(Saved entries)
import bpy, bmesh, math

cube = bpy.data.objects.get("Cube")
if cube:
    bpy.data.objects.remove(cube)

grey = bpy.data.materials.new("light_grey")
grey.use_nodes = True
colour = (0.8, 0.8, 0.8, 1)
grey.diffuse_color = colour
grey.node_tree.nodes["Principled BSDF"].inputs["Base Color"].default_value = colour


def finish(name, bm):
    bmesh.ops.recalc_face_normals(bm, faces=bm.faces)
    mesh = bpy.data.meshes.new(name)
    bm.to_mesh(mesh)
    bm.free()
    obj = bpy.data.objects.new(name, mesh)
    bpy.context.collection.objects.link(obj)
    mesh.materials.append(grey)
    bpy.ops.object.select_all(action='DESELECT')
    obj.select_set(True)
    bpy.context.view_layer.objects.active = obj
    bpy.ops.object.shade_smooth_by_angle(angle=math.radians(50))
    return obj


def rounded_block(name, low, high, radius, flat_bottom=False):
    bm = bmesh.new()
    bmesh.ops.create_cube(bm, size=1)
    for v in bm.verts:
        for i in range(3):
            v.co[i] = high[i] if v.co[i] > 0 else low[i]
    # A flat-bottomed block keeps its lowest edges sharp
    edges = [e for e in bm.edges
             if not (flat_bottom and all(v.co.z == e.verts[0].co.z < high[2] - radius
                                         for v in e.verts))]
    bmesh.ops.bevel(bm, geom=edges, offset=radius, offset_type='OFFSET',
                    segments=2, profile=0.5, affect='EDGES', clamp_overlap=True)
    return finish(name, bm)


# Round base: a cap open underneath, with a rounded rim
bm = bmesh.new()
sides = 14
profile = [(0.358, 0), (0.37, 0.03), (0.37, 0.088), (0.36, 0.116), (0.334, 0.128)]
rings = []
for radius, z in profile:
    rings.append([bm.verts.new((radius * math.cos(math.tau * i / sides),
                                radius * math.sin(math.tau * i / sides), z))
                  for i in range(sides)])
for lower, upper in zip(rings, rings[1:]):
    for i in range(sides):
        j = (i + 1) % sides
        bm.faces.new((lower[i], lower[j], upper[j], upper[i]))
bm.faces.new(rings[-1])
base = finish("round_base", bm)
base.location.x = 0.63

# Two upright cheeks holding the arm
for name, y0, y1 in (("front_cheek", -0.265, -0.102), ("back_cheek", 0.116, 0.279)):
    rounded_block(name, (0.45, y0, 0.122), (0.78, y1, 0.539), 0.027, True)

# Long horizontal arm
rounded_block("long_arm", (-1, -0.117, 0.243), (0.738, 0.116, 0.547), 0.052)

* * *

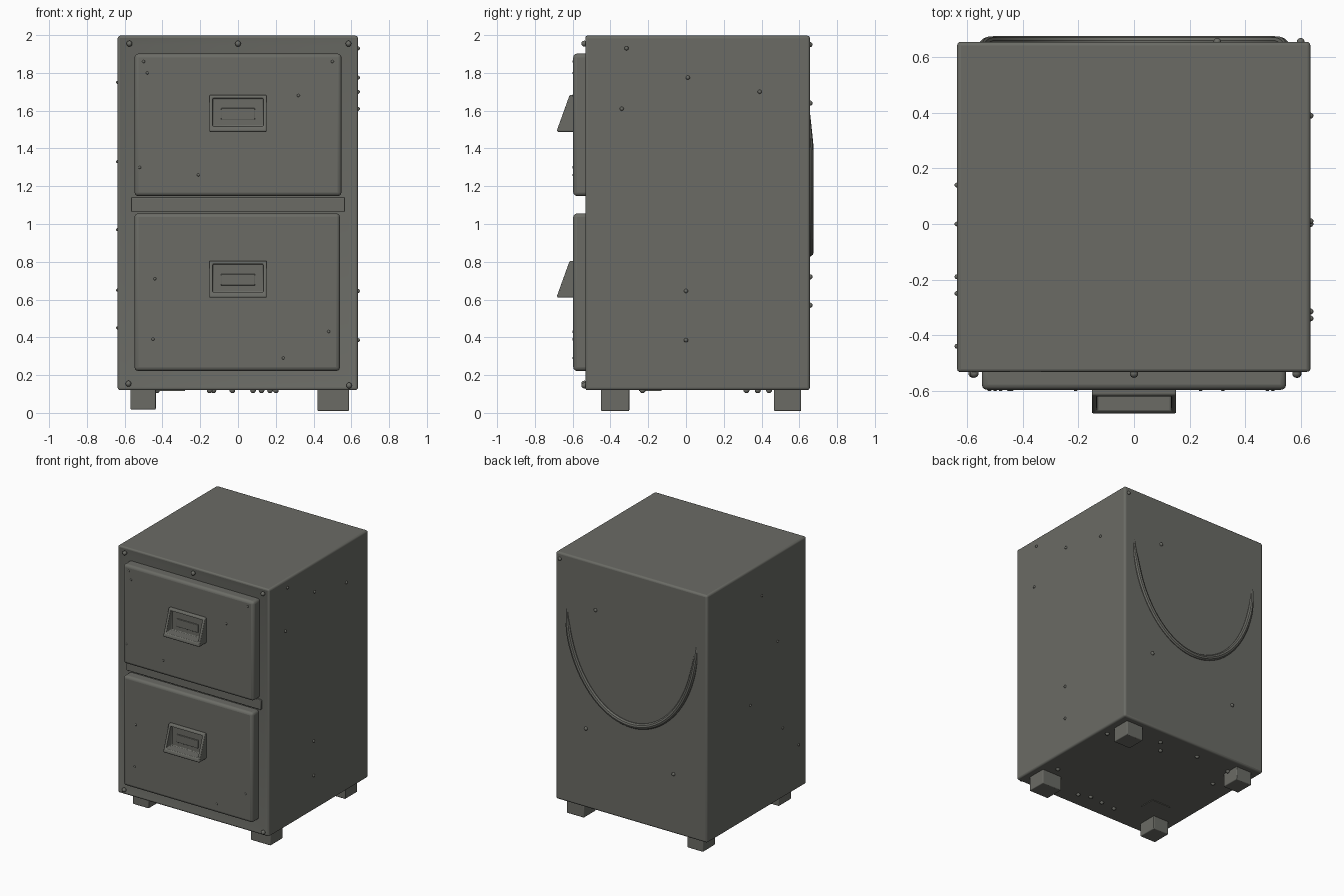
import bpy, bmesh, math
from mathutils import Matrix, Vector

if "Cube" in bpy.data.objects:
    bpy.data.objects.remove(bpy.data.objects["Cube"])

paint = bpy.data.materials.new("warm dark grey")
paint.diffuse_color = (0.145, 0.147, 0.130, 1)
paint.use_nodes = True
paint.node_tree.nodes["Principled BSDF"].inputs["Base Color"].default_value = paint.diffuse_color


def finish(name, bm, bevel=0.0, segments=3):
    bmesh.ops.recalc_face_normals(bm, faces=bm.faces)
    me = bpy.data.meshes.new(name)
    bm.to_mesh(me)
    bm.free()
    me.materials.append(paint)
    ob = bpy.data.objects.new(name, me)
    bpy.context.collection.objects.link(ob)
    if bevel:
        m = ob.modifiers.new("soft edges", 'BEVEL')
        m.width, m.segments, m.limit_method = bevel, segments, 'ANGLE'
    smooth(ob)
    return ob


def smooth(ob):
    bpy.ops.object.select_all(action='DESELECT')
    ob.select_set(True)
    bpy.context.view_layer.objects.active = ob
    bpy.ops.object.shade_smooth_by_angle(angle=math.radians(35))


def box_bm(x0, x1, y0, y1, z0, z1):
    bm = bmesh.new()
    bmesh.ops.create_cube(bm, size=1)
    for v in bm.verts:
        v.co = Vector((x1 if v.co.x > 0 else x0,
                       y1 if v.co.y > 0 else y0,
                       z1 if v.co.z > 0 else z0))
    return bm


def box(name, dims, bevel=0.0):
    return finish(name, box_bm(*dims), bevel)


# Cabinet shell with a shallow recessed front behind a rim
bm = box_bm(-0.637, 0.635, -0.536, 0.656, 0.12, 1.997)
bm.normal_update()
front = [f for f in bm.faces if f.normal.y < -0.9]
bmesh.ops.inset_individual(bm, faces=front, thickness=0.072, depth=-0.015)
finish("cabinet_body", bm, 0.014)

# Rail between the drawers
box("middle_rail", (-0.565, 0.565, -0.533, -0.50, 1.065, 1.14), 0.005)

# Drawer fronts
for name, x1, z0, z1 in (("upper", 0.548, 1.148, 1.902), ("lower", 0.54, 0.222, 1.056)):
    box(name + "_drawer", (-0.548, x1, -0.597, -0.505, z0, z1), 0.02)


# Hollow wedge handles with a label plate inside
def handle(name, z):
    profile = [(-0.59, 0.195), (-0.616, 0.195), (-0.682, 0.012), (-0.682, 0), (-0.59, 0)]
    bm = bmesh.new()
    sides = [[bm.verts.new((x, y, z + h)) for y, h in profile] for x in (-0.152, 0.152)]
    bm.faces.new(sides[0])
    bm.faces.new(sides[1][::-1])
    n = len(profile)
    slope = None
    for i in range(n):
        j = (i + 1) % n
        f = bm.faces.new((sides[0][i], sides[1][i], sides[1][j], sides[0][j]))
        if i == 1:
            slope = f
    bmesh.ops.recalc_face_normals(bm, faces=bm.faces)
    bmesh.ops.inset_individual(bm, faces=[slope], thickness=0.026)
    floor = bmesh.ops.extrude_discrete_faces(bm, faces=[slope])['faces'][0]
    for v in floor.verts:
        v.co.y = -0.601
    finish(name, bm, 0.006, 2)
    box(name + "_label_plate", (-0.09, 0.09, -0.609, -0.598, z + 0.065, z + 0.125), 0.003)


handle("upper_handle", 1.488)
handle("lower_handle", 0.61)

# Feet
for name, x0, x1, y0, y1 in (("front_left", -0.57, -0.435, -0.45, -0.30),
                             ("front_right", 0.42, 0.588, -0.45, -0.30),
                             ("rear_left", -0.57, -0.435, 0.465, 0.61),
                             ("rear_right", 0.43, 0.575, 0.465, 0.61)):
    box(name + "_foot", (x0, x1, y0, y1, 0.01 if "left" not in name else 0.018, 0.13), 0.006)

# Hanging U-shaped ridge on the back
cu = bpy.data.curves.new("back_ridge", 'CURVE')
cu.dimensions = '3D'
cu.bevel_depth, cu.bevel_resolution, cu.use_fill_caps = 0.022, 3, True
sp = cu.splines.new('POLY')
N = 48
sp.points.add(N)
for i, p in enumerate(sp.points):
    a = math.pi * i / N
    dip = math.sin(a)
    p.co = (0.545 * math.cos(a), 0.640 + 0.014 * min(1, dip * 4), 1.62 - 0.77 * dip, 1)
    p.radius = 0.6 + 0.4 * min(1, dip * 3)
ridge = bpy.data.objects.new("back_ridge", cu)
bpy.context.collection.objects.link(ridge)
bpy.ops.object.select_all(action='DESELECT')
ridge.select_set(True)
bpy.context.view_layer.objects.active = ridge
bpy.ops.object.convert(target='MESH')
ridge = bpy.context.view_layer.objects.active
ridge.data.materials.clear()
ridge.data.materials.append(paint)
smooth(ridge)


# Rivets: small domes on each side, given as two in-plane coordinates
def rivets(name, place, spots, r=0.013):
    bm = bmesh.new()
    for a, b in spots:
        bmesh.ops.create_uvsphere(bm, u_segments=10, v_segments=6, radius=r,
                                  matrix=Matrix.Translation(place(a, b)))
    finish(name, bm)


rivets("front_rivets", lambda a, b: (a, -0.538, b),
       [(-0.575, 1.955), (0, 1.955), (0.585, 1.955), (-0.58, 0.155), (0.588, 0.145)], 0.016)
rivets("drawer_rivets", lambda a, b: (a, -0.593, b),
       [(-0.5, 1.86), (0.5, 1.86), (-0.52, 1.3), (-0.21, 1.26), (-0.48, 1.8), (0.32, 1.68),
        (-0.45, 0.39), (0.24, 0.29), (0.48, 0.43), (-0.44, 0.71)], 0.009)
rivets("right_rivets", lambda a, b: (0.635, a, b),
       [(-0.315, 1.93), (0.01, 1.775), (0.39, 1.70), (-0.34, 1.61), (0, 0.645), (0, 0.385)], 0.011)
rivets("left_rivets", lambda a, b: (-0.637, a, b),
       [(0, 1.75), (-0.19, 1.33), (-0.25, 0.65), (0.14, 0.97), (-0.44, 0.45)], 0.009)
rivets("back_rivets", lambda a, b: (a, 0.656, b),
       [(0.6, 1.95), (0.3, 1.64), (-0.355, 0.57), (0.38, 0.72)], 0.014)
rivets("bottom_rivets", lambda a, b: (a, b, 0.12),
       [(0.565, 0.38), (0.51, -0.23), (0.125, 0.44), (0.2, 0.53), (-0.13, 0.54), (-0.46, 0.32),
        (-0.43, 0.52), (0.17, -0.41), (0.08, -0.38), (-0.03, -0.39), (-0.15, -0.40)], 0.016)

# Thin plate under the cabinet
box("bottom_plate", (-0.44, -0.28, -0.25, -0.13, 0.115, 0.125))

* * *

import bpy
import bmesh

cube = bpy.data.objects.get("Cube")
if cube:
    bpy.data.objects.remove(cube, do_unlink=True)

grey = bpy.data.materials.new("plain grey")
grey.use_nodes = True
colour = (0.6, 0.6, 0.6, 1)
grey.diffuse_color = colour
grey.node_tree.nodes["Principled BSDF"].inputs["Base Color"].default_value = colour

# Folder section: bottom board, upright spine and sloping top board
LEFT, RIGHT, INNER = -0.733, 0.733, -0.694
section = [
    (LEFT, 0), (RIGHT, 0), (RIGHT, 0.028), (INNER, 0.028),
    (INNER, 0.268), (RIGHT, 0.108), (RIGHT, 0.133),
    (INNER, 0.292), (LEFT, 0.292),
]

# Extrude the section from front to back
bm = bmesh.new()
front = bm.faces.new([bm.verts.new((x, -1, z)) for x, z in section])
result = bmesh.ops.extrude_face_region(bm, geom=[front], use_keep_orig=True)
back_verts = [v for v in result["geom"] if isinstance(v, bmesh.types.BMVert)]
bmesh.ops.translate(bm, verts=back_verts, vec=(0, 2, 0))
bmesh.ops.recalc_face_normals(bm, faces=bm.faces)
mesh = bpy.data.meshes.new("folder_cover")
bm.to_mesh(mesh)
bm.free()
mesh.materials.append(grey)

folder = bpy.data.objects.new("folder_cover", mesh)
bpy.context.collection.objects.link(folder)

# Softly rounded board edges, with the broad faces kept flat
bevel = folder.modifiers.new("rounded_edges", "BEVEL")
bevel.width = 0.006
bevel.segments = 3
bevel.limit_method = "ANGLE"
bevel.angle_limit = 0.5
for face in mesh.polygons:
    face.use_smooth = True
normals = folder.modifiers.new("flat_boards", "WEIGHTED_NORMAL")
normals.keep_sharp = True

**Aim of the exercise:** In the records above, collect each line with "points".

**Solution to the exercise:**
sp.points.add(N)
for i, p in enumerate(sp.points):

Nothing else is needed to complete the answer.